In order to be able to predict and control the fabrication of nanostructures with LON, the mechanisms and kinetics behind the oxidation process must be understood. The first attempt to understand the mechanisms behind AFM oxidation was proposed by Gordon et al. [65] in 1995. There, it is suggested that the rate is limited by the initial density of surface OH$ ^-$ ions and that the oxide growth follows the Mott-Cabrera model [26], where the growth is consistent with electric field limited diffusion. Gordon et al. were also the first to identify that oxyion species (OH$ ^-$ or O$ ^-$) recombine with holes (h$ ^+$) present on the surface of the silicon sample.

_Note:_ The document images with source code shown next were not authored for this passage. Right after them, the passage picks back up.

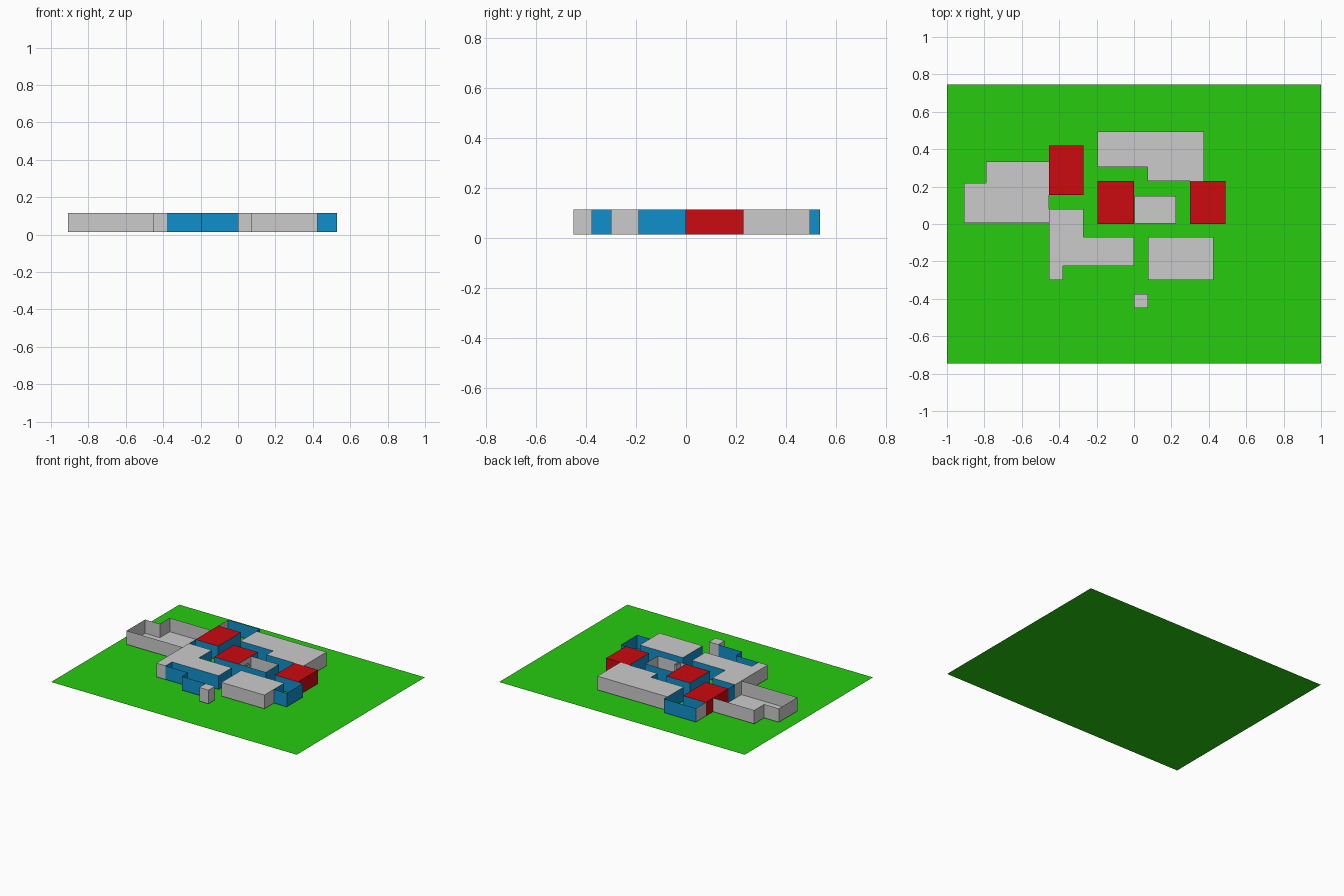
import bpy, bmesh

if "Cube" in bpy.data.objects:
    bpy.data.objects.remove(bpy.data.objects["Cube"])

Z0, Z1 = 0.014, 0.115          # wall bottom and wall top


def material(name, rgb):
    m = bpy.data.materials.new(name)
    m.diffuse_color = (*rgb, 1)
    m.use_nodes = True
    m.node_tree.nodes["Principled BSDF"].inputs["Base Color"].default_value = m.diffuse_color
    return m


GREEN = material("grass_green", (0.02, 0.60, 0.005))
BLUE = material("wall_blue", (0.005, 0.28, 0.60))
RED = material("roof_red", (0.60, 0.003, 0.005))


def finish(name, bm, mat=None):
    mesh = bpy.data.meshes.new(name)
    bm.to_mesh(mesh)
    bm.free()
    ob = bpy.data.objects.new(name, mesh)
    bpy.context.collection.objects.link(ob)
    if mat:
        mesh.materials.append(mat)


def add_wall(bm, a, b):
    bm.faces.new([bm.verts.new(v) for v in
                  ((*a, Z0), (*b, Z0), (*b, Z1), (*a, Z1))])


def wall_run(name, pts, mat=None):
    """Thin upright walls along a plan polyline."""
    bm = bmesh.new()
    for a, b in zip(pts, pts[1:]):
        add_wall(bm, a, b)
    bmesh.ops.remove_doubles(bm, verts=bm.verts, dist=1e-5)
    finish(name, bm, mat)


def room(name, pts, walls, mat=None, roof=True):
    """Floor (and roof) of a counter-clockwise plan; walls lists edges to close."""
    bm = bmesh.new()
    bm.faces.new([bm.verts.new((*p, Z0)) for p in pts])
    if roof:
        bm.faces.new([bm.verts.new((*p, Z1)) for p in pts])
    for i in walls:
        add_wall(bm, pts[i], pts[(i + 1) % len(pts)])
    bmesh.ops.remove_doubles(bm, verts=bm.verts, dist=1e-5)
    finish(name, bm, mat)


def rect(x0, y0, x1, y1):      # edges: 0 south, 1 east, 2 north, 3 west
    return [(x0, y0), (x1, y0), (x1, y1), (x0, y1)]


# Lawn
bm = bmesh.new()
bm.faces.new([bm.verts.new((x, y, 0)) for x, y in rect(-1, -.745, 1, .745)])
finish("lawn", bm, GREEN)

# Grey roofed rooms (sides facing the corridor are left to the blue walls)
room("southwest_room", [(-.455, -.3), (-.38, -.3), (-.38, -.225), (0, -.225),
                        (0, -.07), (-.27, -.07), (-.27, .08), (-.455, .08)], (0, 7))
room("southeast_room", [(.075, -.3), (.425, -.3), (.425, -.19), (.425, -.07),
                        (.075, -.07)], (0, 1))
room("northeast_room", [(-.195, .305), (.072, .305), (.072, .23), (.375, .23),
                        (.375, .495), (-.195, .495)], (3, 4))
room("entrance_closet", rect(0, -.45, .075, -.375), (0, 1, 2, 3))

# Open grey terrace and courtyard
room("west_terrace", [(-.91, .005), (-.455, .005), (-.455, .335), (-.79, .335),
                      (-.79, .22), (-.91, .22)], (0, 2, 3, 4, 5), roof=False)
room("courtyard", rect(.002, .002, .225, .15), (0, 1, 2, 3), roof=False)
wall_run("courtyard_partition", [(.045, .002), (.045, .05), (.06, .05), (.06, .002)])

# Red roofed rooms
room("red_room_west", rect(-.455, .155, -.27, .42), (3,), RED)
room("red_room_centre", rect(-.195, 0, 0, .23), (), RED)
room("red_room_east", rect(.3, 0, .49, .23), (1, 2), RED)

# Blue corridor walls
wall_run("corridor_east_walls", [
    (-.455, .535), (-.195, .535), (-.195, .305), (.072, .305), (.072, .23), (.3, .23),
    (.3, 0), (.53, 0), (.53, -.19), (.425, -.19), (.425, -.07), (.075, -.07),
    (.075, -.3)], BLUE)
wall_run("corridor_outer_southwest", [
    (0, -.375), (-.195, -.375), (-.195, -.3), (-.38, -.3)], BLUE)
wall_run("corridor_west_walls", [
    (-.38, -.3), (-.38, -.225), (0, -.225), (0, -.07), (-.27, -.07), (-.27, .08),
    (-.455, .08), (-.455, .155), (-.27, .155), (-.27, .42), (-.455, .42)], BLUE)
wall_run("corridor_island_walls", [
    (0, 0), (-.195, 0), (-.195, .23), (0, .23), (0, .152), (.227, .152),
    (.227, 0), (0, 0), (0, .152)], BLUE)

# Grey end wall of the north spur
wall_run("north_spur_end_wall", [(-.455, .42), (-.455, .535)])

Figure 3.10: Oxidation driven by oxyions, which are generated due to the presence of the strong electric field, interacting with the silicon surface.
It is now understood that when a negatively charged AFM tip is brought near a grounded silicon surface, as is shown in Figure 3.10, an electric field is generated in the formed water meniscus. The presence of the strong field breaks up the water into ions (O$ ^-$, OH$ ^-$, and H$ ^+$) and causes the downward acceleration of the negatively charged ions towards the surface. The combination of these ions with holes (h$ ^+$) present at the surface results in the localized growth of SiO$ _2$, which grows into the silicon wafer as well as into the water meniscus. In the case of a silicon surface, the oxidation at the anode end (Si) follows the chemical reaction

$\displaystyle Si+2h^{+}+2\left(OH^{-}\right)\longrightarrow Si\left(OH\right)_{2}\longrightarrow SiO_{2}+2H^{+}+2e^{-},$ (103)

where h$ ^+$ is a free hole in the Si sample and e$ ^-$ is a free electron [62], [213]. Similarly, the chemical reaction taking place at the AFM needle tip (cathode) follows

$\displaystyle 2H^{+}\left(aq\right)+2e^{-}\longrightarrow H_{2},$ (104)

where e$ ^-$ is a free electron.

The goal of LON models is to give a predictable shape for a nanodot or nanowire under various ambient conditions, while it is within the scope of this work to incorporate these models into the LS simulator described in Section 1.4.1.

L. Filipovic: Topography Simulation of Novel Processing Techniques